> [Prompt]
The lines from the top of the material through the line with "bm.faces.new((a[i], a[j], b[j], b[i]))" are to be set down exactly. Leave the pictures out.

######

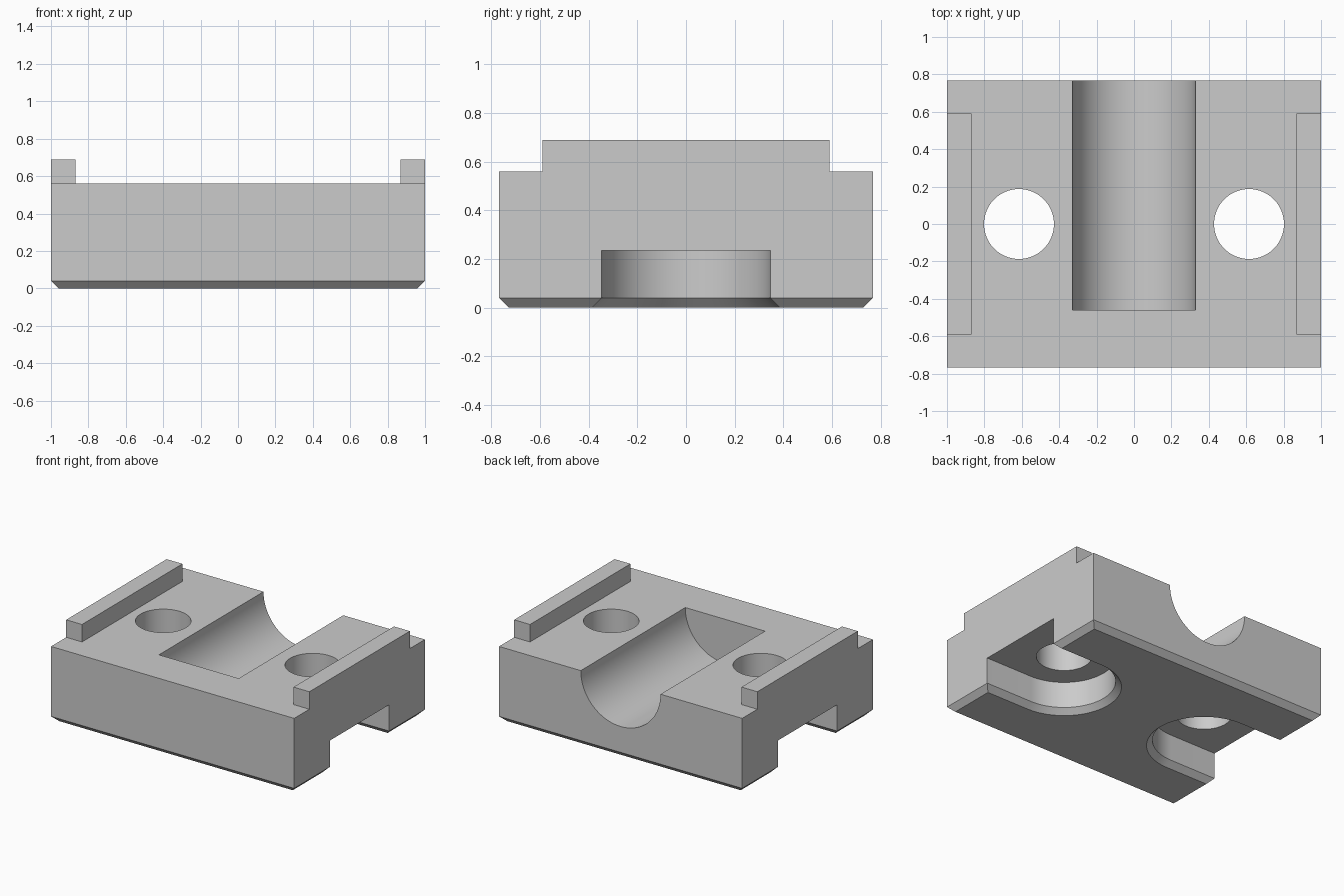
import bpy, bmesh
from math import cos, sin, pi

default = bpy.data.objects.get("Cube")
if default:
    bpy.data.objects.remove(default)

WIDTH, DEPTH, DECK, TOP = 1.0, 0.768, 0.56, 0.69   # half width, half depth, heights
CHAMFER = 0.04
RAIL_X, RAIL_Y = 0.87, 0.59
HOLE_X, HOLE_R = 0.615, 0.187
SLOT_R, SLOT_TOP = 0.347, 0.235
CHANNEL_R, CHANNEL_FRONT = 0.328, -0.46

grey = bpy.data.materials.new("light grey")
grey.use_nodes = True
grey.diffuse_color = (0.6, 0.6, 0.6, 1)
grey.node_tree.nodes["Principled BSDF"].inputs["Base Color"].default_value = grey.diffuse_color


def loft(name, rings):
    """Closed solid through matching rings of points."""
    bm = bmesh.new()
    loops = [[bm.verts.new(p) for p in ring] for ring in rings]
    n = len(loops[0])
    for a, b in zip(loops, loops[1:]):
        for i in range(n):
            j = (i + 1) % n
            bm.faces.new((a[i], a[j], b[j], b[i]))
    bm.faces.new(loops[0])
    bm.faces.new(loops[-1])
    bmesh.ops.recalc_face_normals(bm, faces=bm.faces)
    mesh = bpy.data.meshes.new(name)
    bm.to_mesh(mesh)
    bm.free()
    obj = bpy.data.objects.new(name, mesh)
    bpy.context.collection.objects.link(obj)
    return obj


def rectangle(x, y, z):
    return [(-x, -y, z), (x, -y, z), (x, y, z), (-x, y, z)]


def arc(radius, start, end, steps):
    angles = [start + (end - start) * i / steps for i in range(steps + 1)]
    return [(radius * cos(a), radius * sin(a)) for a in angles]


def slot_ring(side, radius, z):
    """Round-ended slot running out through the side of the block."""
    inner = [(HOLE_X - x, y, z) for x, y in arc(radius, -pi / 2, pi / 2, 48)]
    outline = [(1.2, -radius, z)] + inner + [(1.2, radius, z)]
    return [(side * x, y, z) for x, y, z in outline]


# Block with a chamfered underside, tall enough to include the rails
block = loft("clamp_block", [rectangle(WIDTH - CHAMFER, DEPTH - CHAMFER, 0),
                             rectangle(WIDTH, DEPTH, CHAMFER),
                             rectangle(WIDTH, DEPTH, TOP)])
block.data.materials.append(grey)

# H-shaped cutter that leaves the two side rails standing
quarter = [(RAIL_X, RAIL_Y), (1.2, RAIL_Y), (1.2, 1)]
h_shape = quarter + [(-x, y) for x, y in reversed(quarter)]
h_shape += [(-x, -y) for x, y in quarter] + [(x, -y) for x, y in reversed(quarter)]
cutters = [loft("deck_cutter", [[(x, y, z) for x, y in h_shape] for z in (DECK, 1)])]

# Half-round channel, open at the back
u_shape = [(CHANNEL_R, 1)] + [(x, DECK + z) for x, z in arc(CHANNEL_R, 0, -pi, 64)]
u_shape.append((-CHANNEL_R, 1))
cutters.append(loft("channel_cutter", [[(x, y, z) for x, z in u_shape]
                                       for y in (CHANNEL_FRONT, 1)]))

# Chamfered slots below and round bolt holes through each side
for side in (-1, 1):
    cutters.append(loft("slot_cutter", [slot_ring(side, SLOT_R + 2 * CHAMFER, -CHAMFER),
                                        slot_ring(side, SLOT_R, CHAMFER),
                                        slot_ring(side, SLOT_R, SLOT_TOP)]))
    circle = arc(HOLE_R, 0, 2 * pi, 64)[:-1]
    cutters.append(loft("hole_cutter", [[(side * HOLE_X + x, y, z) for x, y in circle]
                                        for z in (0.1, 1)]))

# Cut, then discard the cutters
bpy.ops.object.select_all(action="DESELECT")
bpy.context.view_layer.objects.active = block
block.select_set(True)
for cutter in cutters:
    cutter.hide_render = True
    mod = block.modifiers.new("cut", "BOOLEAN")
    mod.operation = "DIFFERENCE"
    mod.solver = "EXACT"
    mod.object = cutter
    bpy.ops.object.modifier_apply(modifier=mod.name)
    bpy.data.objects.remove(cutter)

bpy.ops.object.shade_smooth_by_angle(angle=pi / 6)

######

> [The completed task]
import bpy, bmesh
from math import cos, sin, pi

default = bpy.data.objects.get("Cube")
if default:
    bpy.data.objects.remove(default)

WIDTH, DEPTH, DECK, TOP = 1.0, 0.768, 0.56, 0.69   # half width, half depth, heights
CHAMFER = 0.04
RAIL_X, RAIL_Y = 0.87, 0.59
HOLE_X, HOLE_R = 0.615, 0.187
SLOT_R, SLOT_TOP = 0.347, 0.235
CHANNEL_R, CHANNEL_FRONT = 0.328, -0.46

grey = bpy.data.materials.new("light grey")
grey.use_nodes = True
grey.diffuse_color = (0.6, 0.6, 0.6, 1)
grey.node_tree.nodes["Principled BSDF"].inputs["Base Color"].default_value = grey.diffuse_color


def loft(name, rings):
    """Closed solid through matching rings of points."""
    bm = bmesh.new()
    loops = [[bm.verts.new(p) for p in ring] for ring in rings]
    n = len(loops[0])
    for a, b in zip(loops, loops[1:]):
        for i in range(n):
            j = (i + 1) % n
            bm.faces.new((a[i], a[j], b[j], b[i]))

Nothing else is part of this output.